__Items from a dataset__
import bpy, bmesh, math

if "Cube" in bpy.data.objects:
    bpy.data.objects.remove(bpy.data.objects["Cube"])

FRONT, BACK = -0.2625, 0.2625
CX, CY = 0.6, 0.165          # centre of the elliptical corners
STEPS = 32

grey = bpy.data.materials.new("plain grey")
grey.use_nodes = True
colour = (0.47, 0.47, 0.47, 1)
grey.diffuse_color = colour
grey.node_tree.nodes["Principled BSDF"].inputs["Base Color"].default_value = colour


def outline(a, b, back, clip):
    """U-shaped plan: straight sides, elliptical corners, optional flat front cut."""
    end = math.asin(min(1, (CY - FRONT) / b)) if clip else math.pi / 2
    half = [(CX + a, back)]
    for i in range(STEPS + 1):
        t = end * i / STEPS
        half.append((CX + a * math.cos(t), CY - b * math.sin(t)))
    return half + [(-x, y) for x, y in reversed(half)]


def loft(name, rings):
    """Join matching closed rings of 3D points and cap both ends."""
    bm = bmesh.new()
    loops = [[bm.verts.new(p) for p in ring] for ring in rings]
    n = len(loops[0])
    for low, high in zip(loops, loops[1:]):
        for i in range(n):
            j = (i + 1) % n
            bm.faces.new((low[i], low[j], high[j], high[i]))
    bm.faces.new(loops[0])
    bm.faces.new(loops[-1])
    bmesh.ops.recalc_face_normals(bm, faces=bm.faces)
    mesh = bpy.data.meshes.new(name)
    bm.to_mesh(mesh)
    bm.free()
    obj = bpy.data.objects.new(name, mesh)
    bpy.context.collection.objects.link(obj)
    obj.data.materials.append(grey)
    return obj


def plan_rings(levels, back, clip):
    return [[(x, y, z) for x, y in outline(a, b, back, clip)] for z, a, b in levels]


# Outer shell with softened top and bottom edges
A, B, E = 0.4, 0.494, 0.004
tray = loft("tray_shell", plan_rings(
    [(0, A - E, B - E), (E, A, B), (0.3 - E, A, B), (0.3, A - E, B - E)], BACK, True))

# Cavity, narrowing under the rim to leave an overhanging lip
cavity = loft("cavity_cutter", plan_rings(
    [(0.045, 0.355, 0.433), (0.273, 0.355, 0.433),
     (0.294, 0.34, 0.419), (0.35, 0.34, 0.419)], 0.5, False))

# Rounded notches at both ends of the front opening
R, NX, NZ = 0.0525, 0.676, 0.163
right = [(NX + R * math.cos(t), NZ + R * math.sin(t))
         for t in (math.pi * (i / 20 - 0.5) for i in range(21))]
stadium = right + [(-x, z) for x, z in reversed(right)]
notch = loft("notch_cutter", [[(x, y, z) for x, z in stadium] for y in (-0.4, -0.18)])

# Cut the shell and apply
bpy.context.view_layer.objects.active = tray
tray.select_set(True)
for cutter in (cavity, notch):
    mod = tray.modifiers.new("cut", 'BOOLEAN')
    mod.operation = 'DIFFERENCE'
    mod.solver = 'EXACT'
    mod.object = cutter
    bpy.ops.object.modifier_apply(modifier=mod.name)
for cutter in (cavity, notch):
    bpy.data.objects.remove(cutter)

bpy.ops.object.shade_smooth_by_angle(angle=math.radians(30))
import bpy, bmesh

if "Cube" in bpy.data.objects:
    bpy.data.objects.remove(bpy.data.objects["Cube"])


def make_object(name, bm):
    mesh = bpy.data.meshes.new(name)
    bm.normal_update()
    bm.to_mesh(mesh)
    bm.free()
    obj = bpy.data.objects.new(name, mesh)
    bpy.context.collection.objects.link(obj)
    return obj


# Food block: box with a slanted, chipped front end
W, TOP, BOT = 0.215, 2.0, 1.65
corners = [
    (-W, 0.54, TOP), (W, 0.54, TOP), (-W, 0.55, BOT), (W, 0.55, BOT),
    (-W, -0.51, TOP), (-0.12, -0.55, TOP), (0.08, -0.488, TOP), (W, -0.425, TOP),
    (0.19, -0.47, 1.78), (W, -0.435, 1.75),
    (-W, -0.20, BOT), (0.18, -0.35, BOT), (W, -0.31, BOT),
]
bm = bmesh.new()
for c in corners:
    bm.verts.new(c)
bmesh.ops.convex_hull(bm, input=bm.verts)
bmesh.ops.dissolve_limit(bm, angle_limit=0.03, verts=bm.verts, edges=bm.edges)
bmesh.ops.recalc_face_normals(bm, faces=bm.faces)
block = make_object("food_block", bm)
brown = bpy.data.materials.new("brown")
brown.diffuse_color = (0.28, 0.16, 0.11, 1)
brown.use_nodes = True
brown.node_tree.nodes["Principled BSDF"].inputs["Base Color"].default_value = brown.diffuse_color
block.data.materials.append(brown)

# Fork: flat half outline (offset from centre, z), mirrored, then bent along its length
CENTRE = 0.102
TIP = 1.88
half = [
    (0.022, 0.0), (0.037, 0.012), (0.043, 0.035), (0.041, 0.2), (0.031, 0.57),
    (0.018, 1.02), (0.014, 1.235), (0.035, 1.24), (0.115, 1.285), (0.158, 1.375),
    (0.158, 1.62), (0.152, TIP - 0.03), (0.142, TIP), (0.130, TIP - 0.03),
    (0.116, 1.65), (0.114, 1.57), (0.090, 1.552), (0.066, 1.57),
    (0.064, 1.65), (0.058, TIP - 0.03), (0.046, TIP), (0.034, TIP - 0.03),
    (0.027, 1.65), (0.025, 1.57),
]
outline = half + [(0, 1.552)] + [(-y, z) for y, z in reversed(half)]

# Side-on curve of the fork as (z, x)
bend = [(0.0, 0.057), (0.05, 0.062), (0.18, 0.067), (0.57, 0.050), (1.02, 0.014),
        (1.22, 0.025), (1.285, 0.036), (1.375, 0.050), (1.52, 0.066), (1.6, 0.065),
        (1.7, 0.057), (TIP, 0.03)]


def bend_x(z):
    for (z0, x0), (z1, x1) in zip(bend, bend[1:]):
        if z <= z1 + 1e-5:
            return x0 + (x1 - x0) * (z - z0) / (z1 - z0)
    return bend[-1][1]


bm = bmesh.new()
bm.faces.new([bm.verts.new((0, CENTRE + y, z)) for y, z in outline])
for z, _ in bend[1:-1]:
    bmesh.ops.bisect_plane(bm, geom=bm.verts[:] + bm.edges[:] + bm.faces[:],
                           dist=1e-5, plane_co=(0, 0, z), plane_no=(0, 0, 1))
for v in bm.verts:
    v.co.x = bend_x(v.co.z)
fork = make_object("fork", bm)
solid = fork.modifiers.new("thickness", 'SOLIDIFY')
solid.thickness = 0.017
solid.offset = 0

__The problem__
Each record above needs to be written out exactly, with nothing left out.

__Output of the exercise__
import bpy, bmesh, math

if "Cube" in bpy.data.objects:
    bpy.data.objects.remove(bpy.data.objects["Cube"])

FRONT, BACK = -0.2625, 0.2625
CX, CY = 0.6, 0.165          # centre of the elliptical corners
STEPS = 32

grey = bpy.data.materials.new("plain grey")
grey.use_nodes = True
colour = (0.47, 0.47, 0.47, 1)
grey.diffuse_color = colour
grey.node_tree.nodes["Principled BSDF"].inputs["Base Color"].default_value = colour


def outline(a, b, back, clip):
    """U-shaped plan: straight sides, elliptical corners, optional flat front cut."""
    end = math.asin(min(1, (CY - FRONT) / b)) if clip else math.pi / 2
    half = [(CX + a, back)]
    for i in range(STEPS + 1):
        t = end * i / STEPS
        half.append((CX + a * math.cos(t), CY - b * math.sin(t)))
    return half + [(-x, y) for x, y in reversed(half)]


def loft(name, rings):
    """Join matching closed rings of 3D points and cap both ends."""
    bm = bmesh.new()
    loops = [[bm.verts.new(p) for p in ring] for ring in rings]
    n = len(loops[0])
    for low, high in zip(loops, loops[1:]):
        for i in range(n):
            j = (i + 1) % n
            bm.faces.new((low[i], low[j], high[j], high[i]))
    bm.faces.new(loops[0])
    bm.faces.new(loops[-1])
    bmesh.ops.recalc_face_normals(bm, faces=bm.faces)
    mesh = bpy.data.meshes.new(name)
    bm.to_mesh(mesh)
    bm.free()
    obj = bpy.data.objects.new(name, mesh)
    bpy.context.collection.objects.link(obj)
    obj.data.materials.append(grey)
    return obj


def plan_rings(levels, back, clip):
    return [[(x, y, z) for x, y in outline(a, b, back, clip)] for z, a, b in levels]


# Outer shell with softened top and bottom edges
A, B, E = 0.4, 0.494, 0.004
tray = loft("tray_shell", plan_rings(
    [(0, A - E, B - E), (E, A, B), (0.3 - E, A, B), (0.3, A - E, B - E)], BACK, True))

# Cavity, narrowing under the rim to leave an overhanging lip
cavity = loft("cavity_cutter", plan_rings(
    [(0.045, 0.355, 0.433), (0.273, 0.355, 0.433),
     (0.294, 0.34, 0.419), (0.35, 0.34, 0.419)], 0.5, False))

# Rounded notches at both ends of the front opening
R, NX, NZ = 0.0525, 0.676, 0.163
right = [(NX + R * math.cos(t), NZ + R * math.sin(t))
         for t in (math.pi * (i / 20 - 0.5) for i in range(21))]
stadium = right + [(-x, z) for x, z in reversed(right)]
notch = loft("notch_cutter", [[(x, y, z) for x, z in stadium] for y in (-0.4, -0.18)])

# Cut the shell and apply
bpy.context.view_layer.objects.active = tray
tray.select_set(True)
for cutter in (cavity, notch):
    mod = tray.modifiers.new("cut", 'BOOLEAN')
    mod.operation = 'DIFFERENCE'
    mod.solver = 'EXACT'
    mod.object = cutter
    bpy.ops.object.modifier_apply(modifier=mod.name)
for cutter in (cavity, notch):
    bpy.data.objects.remove(cutter)

bpy.ops.object.shade_smooth_by_angle(angle=math.radians(30))
import bpy, bmesh

if "Cube" in bpy.data.objects:
    bpy.data.objects.remove(bpy.data.objects["Cube"])


def make_object(name, bm):
    mesh = bpy.data.meshes.new(name)
    bm.normal_update()
    bm.to_mesh(mesh)
    bm.free()
    obj = bpy.data.objects.new(name, mesh)
    bpy.context.collection.objects.link(obj)
    return obj


# Food block: box with a slanted, chipped front end
W, TOP, BOT = 0.215, 2.0, 1.65
corners = [
    (-W, 0.54, TOP), (W, 0.54, TOP), (-W, 0.55, BOT), (W, 0.55, BOT),
    (-W, -0.51, TOP), (-0.12, -0.55, TOP), (0.08, -0.488, TOP), (W, -0.425, TOP),
    (0.19, -0.47, 1.78), (W, -0.435, 1.75),
    (-W, -0.20, BOT), (0.18, -0.35, BOT), (W, -0.31, BOT),
]
bm = bmesh.new()
for c in corners:
    bm.verts.new(c)
bmesh.ops.convex_hull(bm, input=bm.verts)
bmesh.ops.dissolve_limit(bm, angle_limit=0.03, verts=bm.verts, edges=bm.edges)
bmesh.ops.recalc_face_normals(bm, faces=bm.faces)
block = make_object("food_block", bm)
brown = bpy.data.materials.new("brown")
brown.diffuse_color = (0.28, 0.16, 0.11, 1)
brown.use_nodes = True
brown.node_tree.nodes["Principled BSDF"].inputs["Base Color"].default_value = brown.diffuse_color
block.data.materials.append(brown)

# Fork: flat half outline (offset from centre, z), mirrored, then bent along its length
CENTRE = 0.102
TIP = 1.88
half = [
    (0.022, 0.0), (0.037, 0.012), (0.043, 0.035), (0.041, 0.2), (0.031, 0.57),
    (0.018, 1.02), (0.014, 1.235), (0.035, 1.24), (0.115, 1.285), (0.158, 1.375),
    (0.158, 1.62), (0.152, TIP - 0.03), (0.142, TIP), (0.130, TIP - 0.03),
    (0.116, 1.65), (0.114, 1.57), (0.090, 1.552), (0.066, 1.57),
    (0.064, 1.65), (0.058, TIP - 0.03), (0.046, TIP), (0.034, TIP - 0.03),
    (0.027, 1.65), (0.025, 1.57),
]
outline = half + [(0, 1.552)] + [(-y, z) for y, z in reversed(half)]

# Side-on curve of the fork as (z, x)
bend = [(0.0, 0.057), (0.05, 0.062), (0.18, 0.067), (0.57, 0.050), (1.02, 0.014),
        (1.22, 0.025), (1.285, 0.036), (1.375, 0.050), (1.52, 0.066), (1.6, 0.065),
        (1.7, 0.057), (TIP, 0.03)]


def bend_x(z):
    for (z0, x0), (z1, x1) in zip(bend, bend[1:]):
        if z <= z1 + 1e-5:
            return x0 + (x1 - x0) * (z - z0) / (z1 - z0)
    return bend[-1][1]


bm = bmesh.new()
bm.faces.new([bm.verts.new((0, CENTRE + y, z)) for y, z in outline])
for z, _ in bend[1:-1]:
    bmesh.ops.bisect_plane(bm, geom=bm.verts[:] + bm.edges[:] + bm.faces[:],
                           dist=1e-5, plane_co=(0, 0, z), plane_no=(0, 0, 1))
for v in bm.verts:
    v.co.x = bend_x(v.co.z)
fork = make_object("fork", bm)
solid = fork.modifiers.new("thickness", 'SOLIDIFY')
solid.thickness = 0.017
solid.offset = 0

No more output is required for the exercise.